Listed entries:
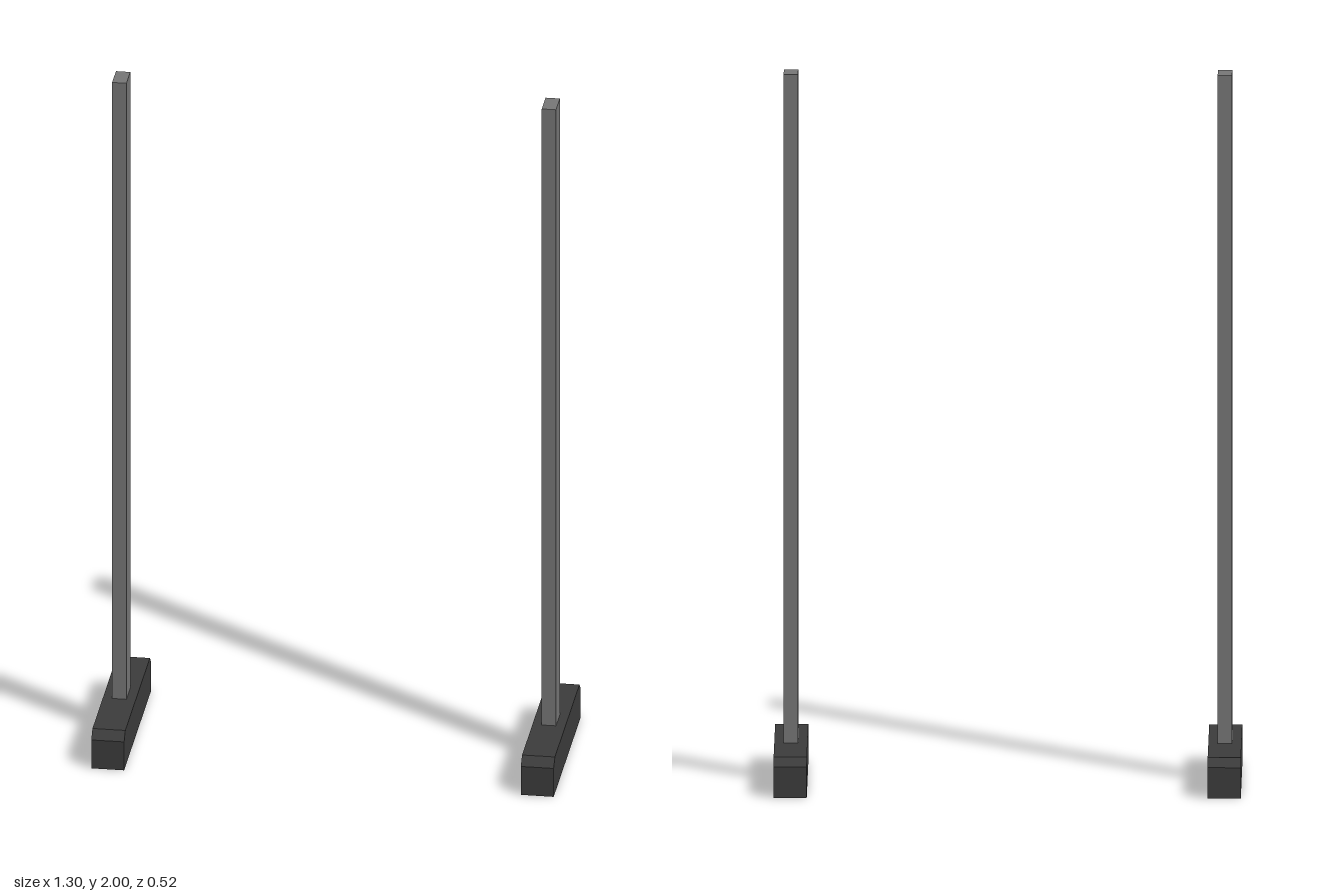
import * as THREE from 'three';

const postGrey = new THREE.MeshStandardMaterial({ name: 'post grey', color: 0x777777 });
const footGrey = new THREE.MeshStandardMaterial({ name: 'foot dark grey', color: 0x3c3c3c });

const FOOT = { width: 0.092, height: 0.111, half: 0.262, bevel: 0.024 };
const POST = { width: 0.04, depth: 0.074 };

// Foot bar: side profile with chamfered upper ends, extruded across x
function footGeometry() {
  const { width, height, half, bevel } = FOOT;
  const profile = new THREE.Shape([
    new THREE.Vector2(-half, 0),
    new THREE.Vector2(half, 0),
    new THREE.Vector2(half, height - bevel),
    new THREE.Vector2(half - bevel, height),
    new THREE.Vector2(-half + bevel, height),
    new THREE.Vector2(-half, height - bevel),
  ]);
  const geometry = new THREE.ExtrudeGeometry(profile, { depth: width, bevelEnabled: false });
  return geometry.translate(0, 0, -width / 2).rotateY(-Math.PI / 2);
}

// One upright standing on its foot
function createStand(name) {
  const stand = new THREE.Group();
  stand.name = name;

  const foot = new THREE.Mesh(footGeometry(), footGrey);
  foot.name = 'foot';

  const postHeight = 2 - FOOT.height;
  const post = new THREE.Mesh(new THREE.BoxGeometry(POST.width, postHeight, POST.depth), postGrey);
  post.name = 'post';
  post.position.y = FOOT.height + postHeight / 2;

  stand.add(foot, post);
  return stand;
}

export function createModel() {
  const model = new THREE.Group();
  model.name = 'pairOfStands';
  for (const [name, side] of [['leftStand', 1], ['rightStand', -1]]) {
    const stand = createStand(name);
    stand.position.x = side * 0.602;
    model.add(stand);
  }
  return model;
}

Exercise: In how many lines of the records does the word "half" appear? Answer with the number only.

Task solution: 8